## Task statement:
In the listing that follows, the lines starting at the one containing "FRONT), (1.333, 1.35))])" and ending at the one containing "for label, x" are to be returned exactly, both boundary lines included, and no others.

## Records:
_ _ _ _

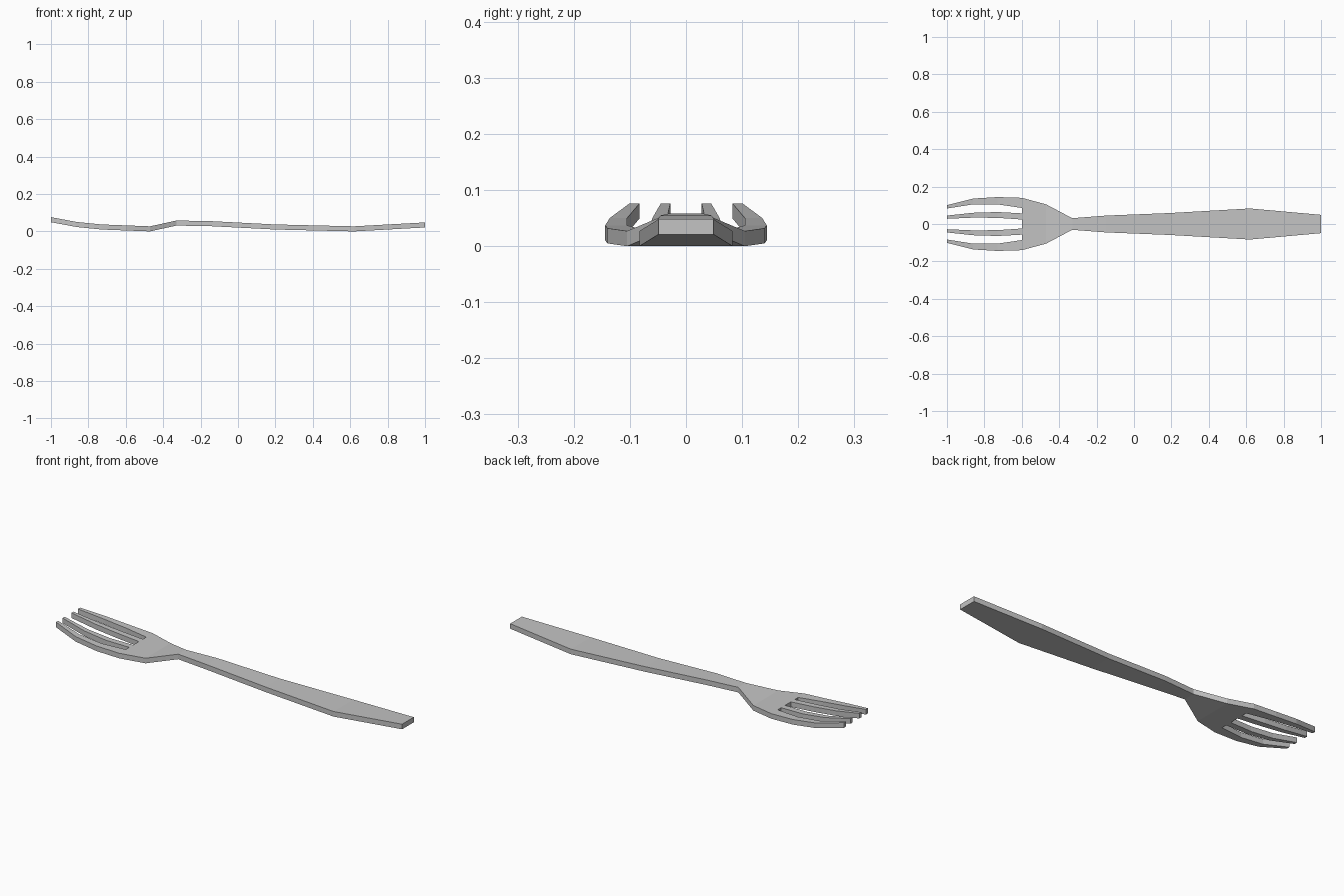
import bpy
import bmesh

cube = bpy.data.objects.get("Cube")
if cube:
    bpy.data.objects.remove(cube, do_unlink=True)

THICK = 0.027

# Side profile: height of the upper surface along the length
HEIGHT = {-1: 0.08, -0.86: 0.054, -0.73: 0.041, -0.6: 0.036, -0.47: 0.031,
          -0.33: 0.062, -0.15: 0.059, 0.2: 0.041, 0.62: 0.031, 1: 0.052}

# Half widths of the neck and handle
BODY = [(-0.47, 0.105), (-0.33, 0.031), (-0.15, 0.045),
        (0.2, 0.059), (0.62, 0.083), (1, 0.049)]

# Tine edges: x, inner y, outer y
INNER_TINE = [(-1, 0.028, 0.045), (-0.86, 0.034, 0.06),
              (-0.73, 0.033, 0.064), (-0.6, 0.024, 0.057)]
OUTER_TINE = [(-1, 0.083, 0.101), (-0.86, 0.105, 0.136),
              (-0.73, 0.105, 0.144), (-0.6, 0.086, 0.14)]

steel = bpy.data.materials.new("steel grey")
steel.use_nodes = True
GREY = (0.55, 0.55, 0.55, 1)
steel.diffuse_color = GREY
steel.node_tree.nodes["Principled BSDF"].inputs["Base Color"].default_value = GREY

bm = bmesh.new()


def add_face(points):
    bm.faces.new([bm.verts.new((x, y, HEIGHT[x])) for x, y in points])


def add_strip(stations):
    for (xa, a0, a1), (xb, b0, b1) in zip(stations, stations[1:]):
        add_face([(xa, a0), (xb, b0), (xb, b1), (xa, a1)])


# Four tines, mirrored across the centre line
for tine in (INNER_TINE, OUTER_TINE):
    add_strip(tine)
    add_strip([(x, -outer, -inner) for x, inner, outer in tine])

# Head: one face that meets every tine root
roots = [y for tine in (INNER_TINE, OUTER_TINE) for y in tine[-1][1:]]
edge = sorted(roots + [-y for y in roots], reverse=True)
neck_x, neck_w = BODY[0]
add_face([(-0.6, y) for y in edge] + [(neck_x, -neck_w), (neck_x, neck_w)])

# Neck and handle
add_strip([(x, -w, w) for x, w in BODY])

# Join the sheet and give it thickness
bmesh.ops.remove_doubles(bm, verts=bm.verts, dist=0.0005)
result = bmesh.ops.extrude_face_region(bm, geom=bm.faces[:], use_keep_orig=True)
lower = [g for g in result["geom"] if isinstance(g, bmesh.types.BMVert)]
bmesh.ops.translate(bm, verts=lower, vec=(0, 0, -THICK))
low = min(v.co.z for v in bm.verts)
bmesh.ops.translate(bm, verts=bm.verts, vec=(0, 0, -low))
bmesh.ops.recalc_face_normals(bm, faces=bm.faces)

mesh = bpy.data.meshes.new("fork")
bm.to_mesh(mesh)
bm.free()
mesh.materials.append(steel)
fork = bpy.data.objects.new("fork", mesh)
bpy.context.collection.objects.link(fork)
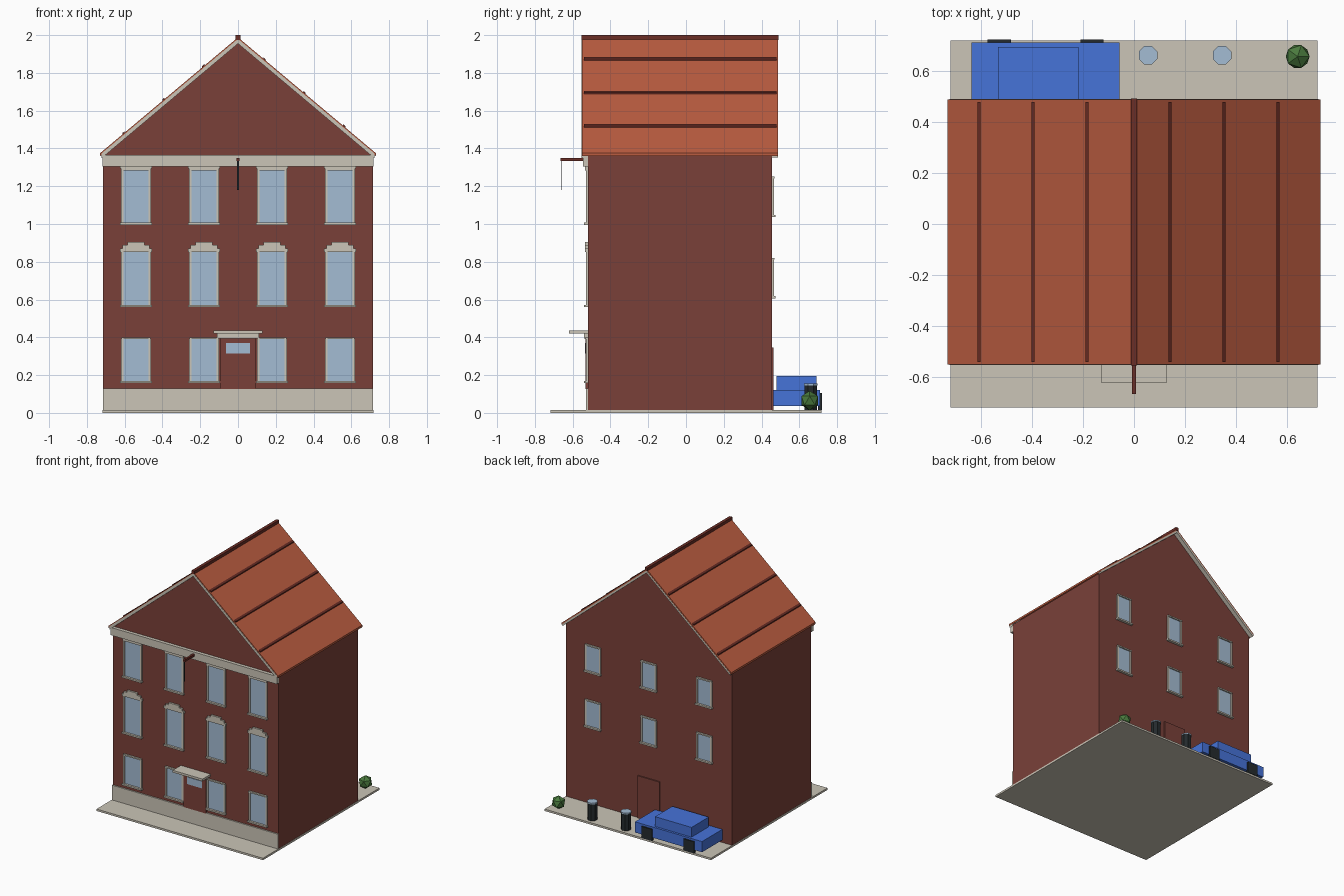
import bpy, bmesh
from mathutils import Matrix

old = bpy.data.objects.get("Cube")
if old:
    bpy.data.objects.remove(old, do_unlink=True)


def material(name, *rgb):
    lin = [((c / 255 + 0.055) / 1.055) ** 2.4 for c in rgb] + [1]
    m = bpy.data.materials.new(name)
    m.use_nodes = True
    m.diffuse_color = lin
    m.node_tree.nodes["Principled BSDF"].inputs["Base Color"].default_value = lin
    return m


BRICK = material("brick", 122, 64, 57)
TILE = material("roof_tile", 187, 92, 64)
DARK = material("dark_wood", 108, 46, 38)
STONE = material("pale_stone", 203, 197, 183)
GLASS = material("window_glass", 164, 188, 211)
BLUE = material("car_blue", 70, 115, 216)
BLACK = material("black", 36, 42, 45)
GREEN = material("leaf_green", 74, 122, 62)


def finish(name, bm, mats):
    bmesh.ops.recalc_face_normals(bm, faces=bm.faces[:])
    mesh = bpy.data.meshes.new(name)
    bm.to_mesh(mesh)
    bm.free()
    for m in mats:
        mesh.materials.append(m)
    ob = bpy.data.objects.new(name, mesh)
    bpy.context.collection.objects.link(ob)
    return ob


def boxes(name, parts):
    """One object from (material, x range, y range, z range) boxes."""
    bm, mats = bmesh.new(), []
    for mat, *spans in parts:
        if mat not in mats:
            mats.append(mat)
        size = [b - a for a, b in spans]
        mid = [(a + b) / 2 for a, b in spans]
        place = Matrix.Translation(mid) @ Matrix.Diagonal(size + [1])
        new = bmesh.ops.create_cube(bm, size=1, matrix=place)["verts"]
        for f in {f for v in new for f in v.link_faces}:
            f.material_index = mats.index(mat)
    return finish(name, bm, mats)


def prism(name, mat, profile, y0, y1):
    """Extrude an x-z profile from y0 to y1."""
    bm = bmesh.new()
    face = bm.faces.new([bm.verts.new((x, y0, z)) for x, z in profile])
    out = bmesh.ops.extrude_face_region(bm, geom=[face])["geom"]
    moved = [g for g in out if isinstance(g, bmesh.types.BMVert)]
    bmesh.ops.translate(bm, verts=moved, vec=(0, y1 - y0, 0))
    return finish(name, bm, [mat])


def cylinder(name, mat, radius, x, y, z0, z1):
    bm = bmesh.new()
    turn = Matrix.Translation((x, y, (z0 + z1) / 2)) @ Matrix.Rotation(0.3927, 4, "Z")
    bmesh.ops.create_cone(bm, cap_ends=True, segments=8, radius1=radius,
                          radius2=radius, depth=z1 - z0, matrix=turn)
    return finish(name, bm, [mat])


def around(c, half):
    return (c - half, c + half)


# Ground
GROUND = 0.015
SLAB = (-0.717, 0.717)
boxes("front_pavement", [(STONE, SLAB, (-0.717, -0.52), (0, GROUND))])
boxes("yard_slab", [(STONE, SLAB, (-0.52, 0.717), (0, GROUND))])

# House body
FRONT, BACK, SLOPE, RIDGE = -0.52, 0.455, 0.84, 1.988
W, EAVE = 0.715, 1.365
prism("house_walls", BRICK,
      [(-W, GROUND), (W, GROUND), (W, EAVE), (0, RIDGE - 0.022), (-W, EAVE)], FRONT, BACK)
boxes("front_plinth", [(STONE, (-W, W), (-0.53, FRONT), (GROUND, 0.13))])
boxes("front_cornice", [(STONE, (-0.717, 0.717), (-0.546, FRONT), (1.305, 1.365))])


# Roof
def band(top, bottom, half):
    """Chevron profile between two offsets below the ridge line."""
    def z(x, drop):
        return RIDGE - drop - SLOPE * x
    return [(-half, z(half, top)), (0, z(0, top)), (half, z(half, top)),
            (half, z(half, bottom)), (0, z(0, bottom)), (-half, z(half, bottom))]


prism("roof", TILE, band(0, 0.016, 0.73), -0.55, 0.487)
prism("front_gable_trim", STONE, band(0.008, 0.033, 0.722), -0.552, FRONT)
prism("back_gable_trim", STONE, band(0.012, 0.03, 0.722), BACK, 0.488)
boxes("ridge_cap", [(DARK, around(0, 0.012), (-0.553, 0.49), (1.975, 2.0))])
for i, x in enumerate((-0.606, -0.395, -0.184, 0.14, 0.352, 0.563)):
    side = -1 if x < 0 else 1
    ends = [(x + d, RIDGE - SLOPE * side * (x + d)) for d in (-0.006, 0.006)]
    profile = [(px, pz - 0.008) for px, pz in ends]
    profile += [(px, pz + 0.008) for px, pz in reversed(ends)]
    prism(f"roof_batten_{i + 1}", DARK, profile, -0.54, 0.478)


# Windows
def window(name, x, z0, z1, half, wall, out, header):
    """Framed window; header lists (half width, bottom, top) stone courses."""
    def depth(d):
        return tuple(sorted((wall - out * 0.005, wall + out * d)))
    parts = [(GLASS, around(x, half), depth(0.004), (z0, z1))]
    for s in (-1, 1):
        parts.append((STONE, around(x + s * (half + 0.005), 0.007), depth(0.01), (z0, z1)))
    parts.append((STONE, around(x, half + 0.016), depth(0.02), (z0 - 0.012, z0)))
    for w, low, high in header:
        parts.append((STONE, around(x, w), depth(0.014), (z1 + low, z1 + high)))
    boxes(name, parts)


flat = [(0.078, 0, 0.01)]
lintel = [(0.08, 0, 0.012), (0.086, 0.012, 0.024)]
arch = [(0.086, 0, 0.018), (0.072, 0.018, 0.036), (0.044, 0.036, 0.053)]
rows = (("ground", 0.17, 0.39, flat), ("middle", 0.572, 0.852, arch),
        ("upper", 1.008, 1.283, lintel))
for floor, z0, z1, header in rows:
    for i, x in enumerate((-0.54, -0.18, 0.18, 0.54)):
        window(f"front_{floor}_window_{i + 1}", x, z0, z1, 0.068, FRONT, -1, header)
for floor, z0 in (("middle", 0.618), ("upper", 1.048)):
    for i, x in enumerate((-0.48, 0, 0.48)):
        window(f"back_{floor}_window_{i + 1}", x, z0, z0 + 0.193, 0.056, BACK, 1,
               [(0.066, 0, 0.01)])

# Doors and canopy
boxes("front_door", [
    (BRICK, around(0, 0.095), (-0.532, FRONT), (0.126, 0.397)),
    (GLASS, around(0, 0.064), (-0.536, -0.531), (0.315, 0.37))])
boxes("door_canopy", [
    (STONE, around(0, 0.112), (-0.54, FRONT), (0.395, 0.42)),
    (STONE, around(0, 0.129), (-0.62, FRONT), (0.42, 0.437))])
boxes("back_door", [(BRICK, around(0, 0.095), (BACK, 0.464), (GROUND, 0.345))])

# Hoist over the entrance
boxes("hoist_beam", [(DARK, around(0, 0.008), (-0.665, FRONT), (1.333, 1.35))])
boxes("hoist_rope", [(BLACK, around(0, 0.004), (-0.663, -0.658), (1.18, 1.335))])

# Parked car
boxes("car_body", [
    (BLUE, (-0.635, -0.057), (0.46, 0.71), (0.037, 0.12)),
    (BLUE, (-0.532, -0.218), (0.48, 0.692), (0.12, 0.196))])
for label, x in (("left", -0.165), ("right", -0.527)):
    boxes(f"car_wheel_{label}", [(BLACK, around(x, 0.045), (0.70, 0.721), (GROUND, 0.105))])

# Bins and bush
for i, x in enumerate((0.055, 0.345)):
    cylinder(f"bin_{i + 1}", BLACK, 0.036, x, 0.66, GROUND, 0.145)
    cylinder(f"bin_lid_{i + 1}", GLASS, 0.039, x, 0.66, 0.145, 0.155)
bush = bmesh.new()
bmesh.ops.create_icosphere(bush, subdivisions=1, radius=0.052,
                           matrix=Matrix.Translation((0.64, 0.655, 0.065)))
finish("bush", bush, [GREEN])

_ _ _ _

## Reply to the task:
boxes("hoist_beam", [(DARK, around(0, 0.008), (-0.665, FRONT), (1.333, 1.35))])
boxes("hoist_rope", [(BLACK, around(0, 0.004), (-0.663, -0.658), (1.18, 1.335))])

# Parked car
boxes("car_body", [
    (BLUE, (-0.635, -0.057), (0.46, 0.71), (0.037, 0.12)),
    (BLUE, (-0.532, -0.218), (0.48, 0.692), (0.12, 0.196))])
for label, x in (("left", -0.165), ("right", -0.527)):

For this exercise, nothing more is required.